*** DATASET EXTRACT ***

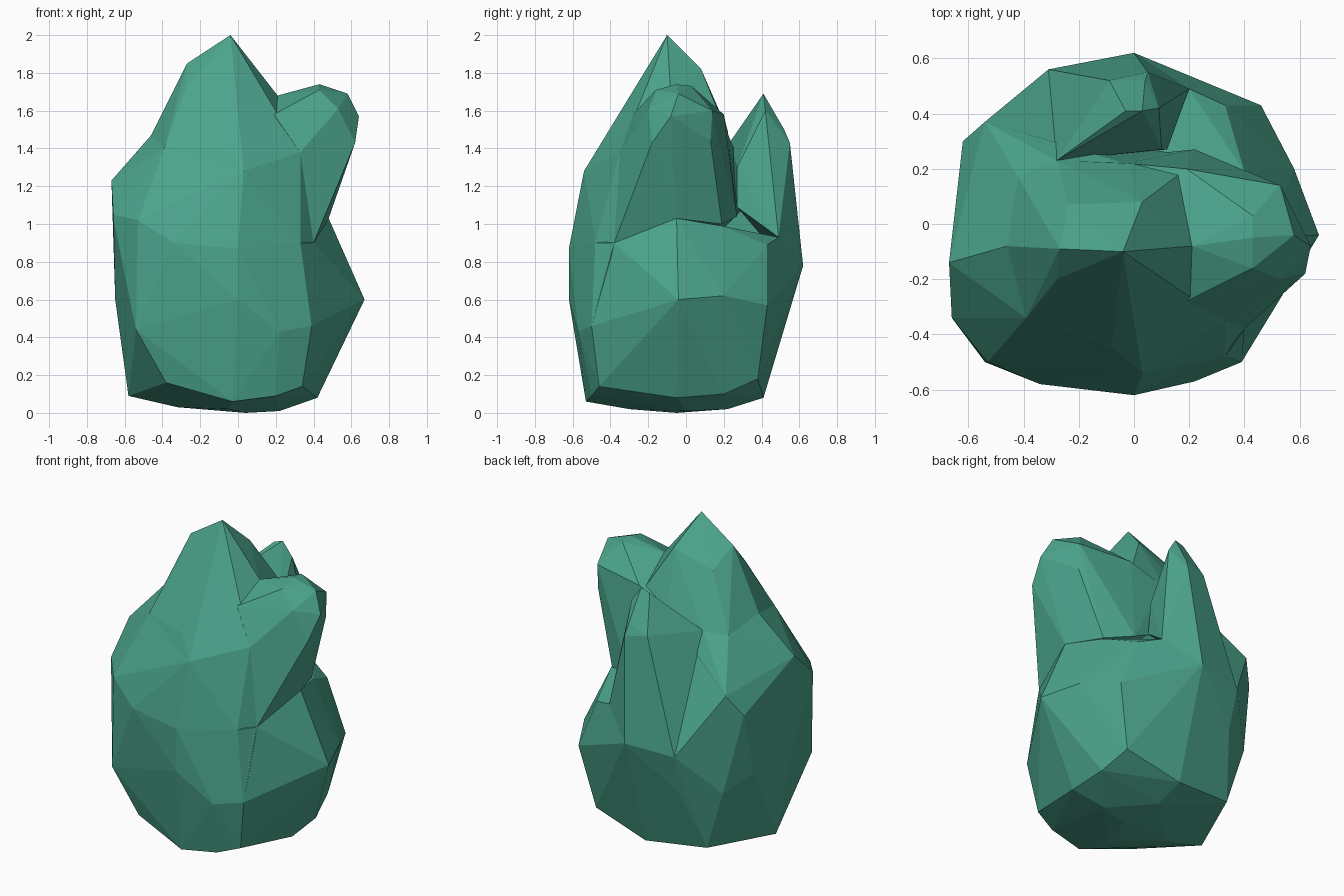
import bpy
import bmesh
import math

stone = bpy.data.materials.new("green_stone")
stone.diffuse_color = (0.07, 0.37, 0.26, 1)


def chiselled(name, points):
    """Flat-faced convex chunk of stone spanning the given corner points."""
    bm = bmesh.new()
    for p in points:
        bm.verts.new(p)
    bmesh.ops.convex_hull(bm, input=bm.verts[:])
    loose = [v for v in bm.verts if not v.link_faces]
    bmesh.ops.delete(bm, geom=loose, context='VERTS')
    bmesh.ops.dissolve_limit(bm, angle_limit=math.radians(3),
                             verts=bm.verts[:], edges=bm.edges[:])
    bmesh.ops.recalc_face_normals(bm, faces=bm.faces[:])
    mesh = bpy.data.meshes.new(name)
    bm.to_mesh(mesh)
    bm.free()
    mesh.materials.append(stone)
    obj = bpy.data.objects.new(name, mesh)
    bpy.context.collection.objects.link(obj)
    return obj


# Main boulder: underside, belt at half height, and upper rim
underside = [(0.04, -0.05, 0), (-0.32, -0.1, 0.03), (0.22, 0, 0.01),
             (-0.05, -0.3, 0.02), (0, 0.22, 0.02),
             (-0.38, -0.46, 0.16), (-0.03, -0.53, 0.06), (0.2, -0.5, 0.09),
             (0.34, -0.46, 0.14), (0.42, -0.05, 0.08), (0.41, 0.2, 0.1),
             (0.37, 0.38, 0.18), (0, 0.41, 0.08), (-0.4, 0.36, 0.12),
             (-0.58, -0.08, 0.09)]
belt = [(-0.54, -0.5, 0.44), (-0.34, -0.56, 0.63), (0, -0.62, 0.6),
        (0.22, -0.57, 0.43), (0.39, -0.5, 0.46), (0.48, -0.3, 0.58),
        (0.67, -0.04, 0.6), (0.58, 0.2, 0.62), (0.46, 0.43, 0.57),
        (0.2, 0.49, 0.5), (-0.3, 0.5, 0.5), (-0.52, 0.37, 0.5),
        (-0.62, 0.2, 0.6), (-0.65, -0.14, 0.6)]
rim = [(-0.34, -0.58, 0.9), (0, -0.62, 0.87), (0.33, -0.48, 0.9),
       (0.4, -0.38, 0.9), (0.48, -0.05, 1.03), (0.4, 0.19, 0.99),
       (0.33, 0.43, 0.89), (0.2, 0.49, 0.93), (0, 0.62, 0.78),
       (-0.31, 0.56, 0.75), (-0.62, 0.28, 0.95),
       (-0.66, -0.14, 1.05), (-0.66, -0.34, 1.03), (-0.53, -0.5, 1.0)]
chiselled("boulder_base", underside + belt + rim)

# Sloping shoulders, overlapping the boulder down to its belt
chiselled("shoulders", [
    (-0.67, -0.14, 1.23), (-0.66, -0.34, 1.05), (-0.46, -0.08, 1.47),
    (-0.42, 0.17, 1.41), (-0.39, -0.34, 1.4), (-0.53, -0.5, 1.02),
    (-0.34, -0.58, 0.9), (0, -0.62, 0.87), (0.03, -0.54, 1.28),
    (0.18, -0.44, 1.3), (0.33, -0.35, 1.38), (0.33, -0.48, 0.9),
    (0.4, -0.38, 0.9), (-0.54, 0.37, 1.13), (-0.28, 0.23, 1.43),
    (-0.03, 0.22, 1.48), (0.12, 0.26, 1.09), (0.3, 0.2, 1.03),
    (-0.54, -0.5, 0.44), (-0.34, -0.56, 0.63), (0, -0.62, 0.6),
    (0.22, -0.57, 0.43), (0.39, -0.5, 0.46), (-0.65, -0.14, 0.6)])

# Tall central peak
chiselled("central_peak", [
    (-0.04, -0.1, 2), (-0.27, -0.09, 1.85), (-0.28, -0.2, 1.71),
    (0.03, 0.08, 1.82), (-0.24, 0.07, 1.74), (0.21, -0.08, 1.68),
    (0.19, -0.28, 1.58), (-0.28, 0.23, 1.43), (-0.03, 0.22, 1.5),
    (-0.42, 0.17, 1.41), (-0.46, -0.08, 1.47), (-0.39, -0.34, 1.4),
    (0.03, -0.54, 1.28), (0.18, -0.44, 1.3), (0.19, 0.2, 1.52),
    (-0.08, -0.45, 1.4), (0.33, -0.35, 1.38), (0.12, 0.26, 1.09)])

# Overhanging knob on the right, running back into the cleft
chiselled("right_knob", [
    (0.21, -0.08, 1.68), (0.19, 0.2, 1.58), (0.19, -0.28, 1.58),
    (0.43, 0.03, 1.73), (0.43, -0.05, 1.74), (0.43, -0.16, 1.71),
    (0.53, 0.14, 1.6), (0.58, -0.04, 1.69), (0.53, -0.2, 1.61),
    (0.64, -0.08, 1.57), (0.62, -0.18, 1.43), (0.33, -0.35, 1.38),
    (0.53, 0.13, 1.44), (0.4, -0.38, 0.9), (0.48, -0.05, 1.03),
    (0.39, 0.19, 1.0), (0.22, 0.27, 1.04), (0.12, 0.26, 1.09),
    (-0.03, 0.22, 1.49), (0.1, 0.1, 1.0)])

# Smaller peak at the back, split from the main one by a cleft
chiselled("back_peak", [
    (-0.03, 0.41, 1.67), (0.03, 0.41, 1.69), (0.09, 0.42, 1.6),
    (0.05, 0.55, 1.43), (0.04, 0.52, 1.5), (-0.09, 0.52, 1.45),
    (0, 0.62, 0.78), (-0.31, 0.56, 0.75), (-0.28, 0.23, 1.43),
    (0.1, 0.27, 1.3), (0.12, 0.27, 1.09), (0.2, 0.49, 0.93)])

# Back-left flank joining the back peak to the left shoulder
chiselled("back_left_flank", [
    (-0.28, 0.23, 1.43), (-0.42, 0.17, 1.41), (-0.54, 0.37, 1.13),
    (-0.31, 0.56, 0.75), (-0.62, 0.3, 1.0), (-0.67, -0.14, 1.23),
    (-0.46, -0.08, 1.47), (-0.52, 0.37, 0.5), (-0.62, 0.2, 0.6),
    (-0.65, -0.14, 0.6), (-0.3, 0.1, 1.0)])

*** End of DATASET EXTRACT ***
*** DATASET EXTRACT ***

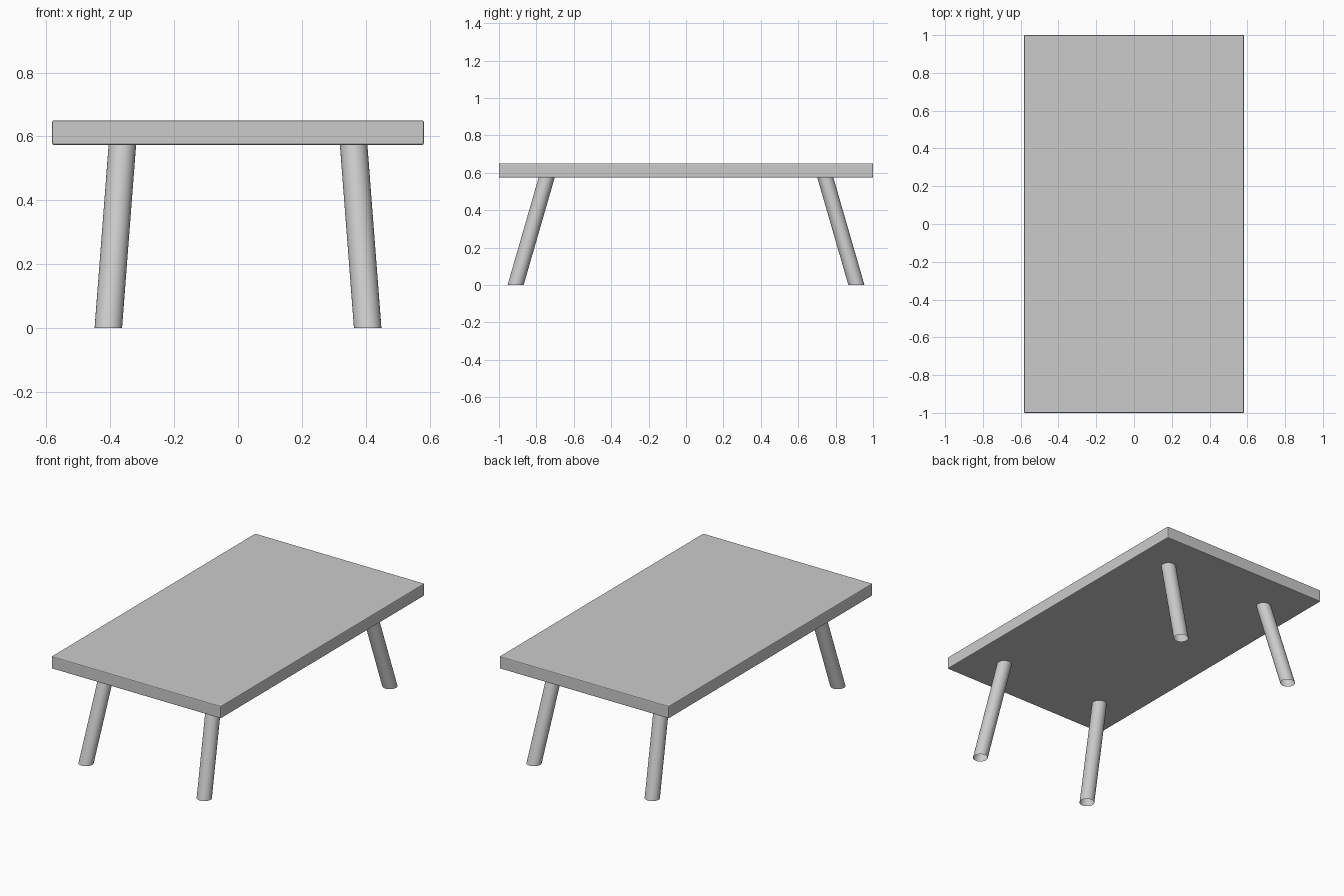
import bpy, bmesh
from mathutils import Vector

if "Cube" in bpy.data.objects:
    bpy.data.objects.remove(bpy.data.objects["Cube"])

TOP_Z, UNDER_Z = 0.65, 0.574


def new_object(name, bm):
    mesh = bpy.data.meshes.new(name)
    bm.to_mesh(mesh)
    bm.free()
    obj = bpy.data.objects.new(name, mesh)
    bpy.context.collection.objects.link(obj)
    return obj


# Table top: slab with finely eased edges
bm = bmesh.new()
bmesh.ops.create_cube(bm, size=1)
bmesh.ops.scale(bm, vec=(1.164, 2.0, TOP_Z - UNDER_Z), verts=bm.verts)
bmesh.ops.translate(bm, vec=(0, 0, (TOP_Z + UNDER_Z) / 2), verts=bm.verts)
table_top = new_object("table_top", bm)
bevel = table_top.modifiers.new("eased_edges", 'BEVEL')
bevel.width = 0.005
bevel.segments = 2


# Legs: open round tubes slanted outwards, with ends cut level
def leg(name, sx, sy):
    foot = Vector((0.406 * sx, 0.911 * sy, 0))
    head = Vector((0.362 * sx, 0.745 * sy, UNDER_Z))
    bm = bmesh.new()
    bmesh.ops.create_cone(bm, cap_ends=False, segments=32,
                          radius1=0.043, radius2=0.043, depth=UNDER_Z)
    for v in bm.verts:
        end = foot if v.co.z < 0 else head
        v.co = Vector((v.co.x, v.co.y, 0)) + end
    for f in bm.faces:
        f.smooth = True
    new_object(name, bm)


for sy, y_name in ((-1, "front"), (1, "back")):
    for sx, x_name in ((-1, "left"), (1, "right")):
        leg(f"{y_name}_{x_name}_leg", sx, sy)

*** End of DATASET EXTRACT ***
*** DATASET EXTRACT ***

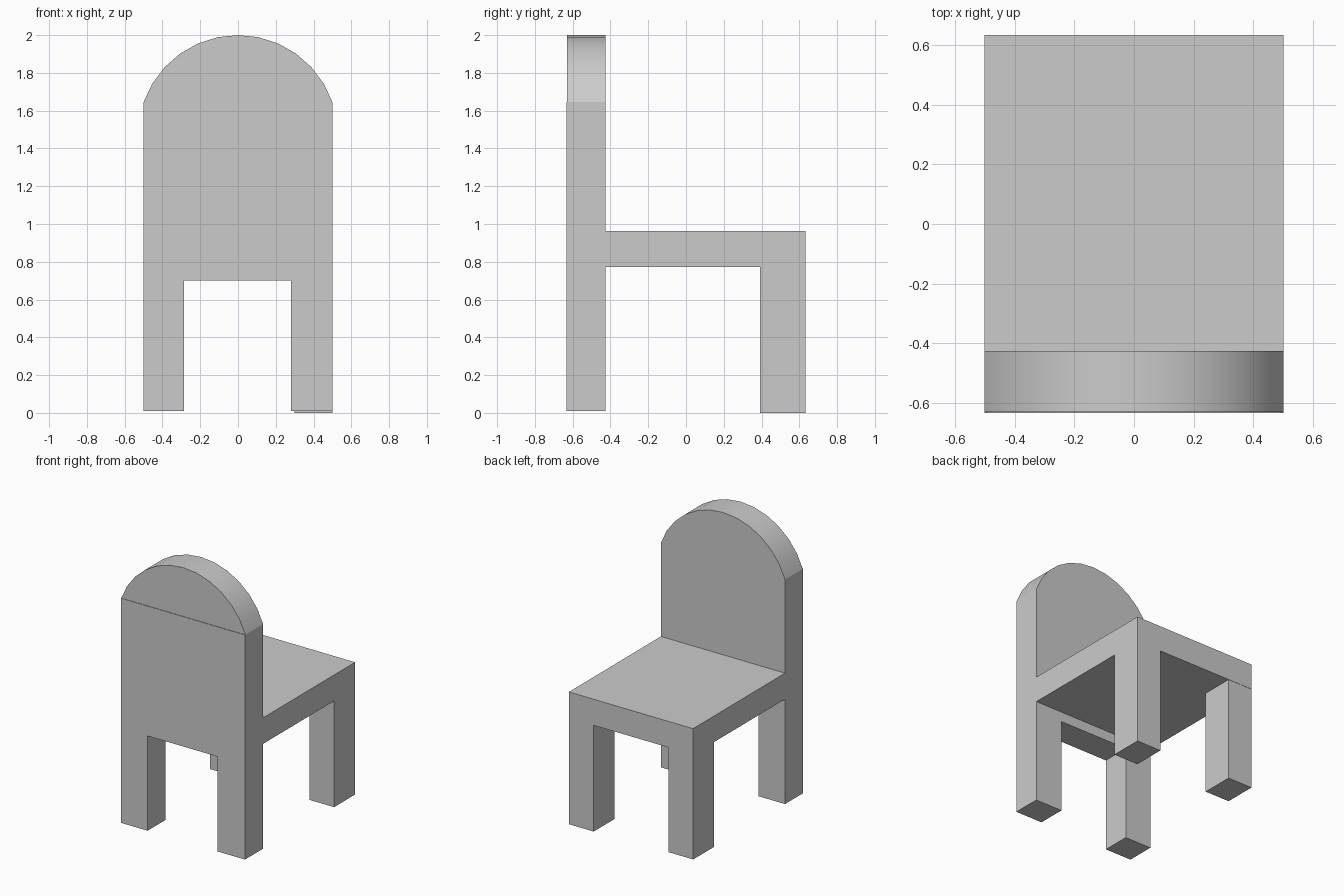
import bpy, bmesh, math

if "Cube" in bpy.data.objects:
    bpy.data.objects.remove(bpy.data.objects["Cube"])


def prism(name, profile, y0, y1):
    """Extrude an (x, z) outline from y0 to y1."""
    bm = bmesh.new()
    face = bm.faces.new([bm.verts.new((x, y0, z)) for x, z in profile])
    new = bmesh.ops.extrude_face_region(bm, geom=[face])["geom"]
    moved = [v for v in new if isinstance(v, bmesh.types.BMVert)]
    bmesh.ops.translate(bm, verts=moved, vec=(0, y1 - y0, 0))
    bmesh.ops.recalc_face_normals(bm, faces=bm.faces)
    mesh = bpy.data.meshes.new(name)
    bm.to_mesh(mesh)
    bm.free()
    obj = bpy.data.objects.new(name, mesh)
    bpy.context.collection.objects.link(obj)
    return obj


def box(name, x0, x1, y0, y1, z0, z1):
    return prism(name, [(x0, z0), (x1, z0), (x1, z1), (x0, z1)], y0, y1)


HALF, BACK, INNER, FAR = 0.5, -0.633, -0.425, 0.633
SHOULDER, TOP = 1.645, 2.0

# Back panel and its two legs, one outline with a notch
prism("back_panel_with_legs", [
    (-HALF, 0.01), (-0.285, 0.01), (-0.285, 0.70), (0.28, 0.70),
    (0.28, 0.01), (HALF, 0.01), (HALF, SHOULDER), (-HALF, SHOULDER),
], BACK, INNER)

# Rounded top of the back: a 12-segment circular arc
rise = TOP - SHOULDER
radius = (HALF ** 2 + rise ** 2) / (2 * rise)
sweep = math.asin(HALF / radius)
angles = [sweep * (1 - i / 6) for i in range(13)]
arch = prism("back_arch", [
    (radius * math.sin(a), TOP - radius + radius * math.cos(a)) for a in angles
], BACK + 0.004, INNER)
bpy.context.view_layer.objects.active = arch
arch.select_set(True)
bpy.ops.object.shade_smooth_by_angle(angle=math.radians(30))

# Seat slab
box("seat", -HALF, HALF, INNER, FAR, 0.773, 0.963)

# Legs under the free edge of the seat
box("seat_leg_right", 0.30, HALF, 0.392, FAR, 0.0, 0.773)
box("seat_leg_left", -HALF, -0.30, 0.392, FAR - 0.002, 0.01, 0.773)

*** End of DATASET EXTRACT ***

PROBLEM TO SOLVE. Where does the word "angles" appear in the records? Copy every line that holds it.

TASK RESULT.
angles = [sweep * (1 - i / 6) for i in range(13)]
    (radius * math.sin(a), TOP - radius + radius * math.cos(a)) for a in angles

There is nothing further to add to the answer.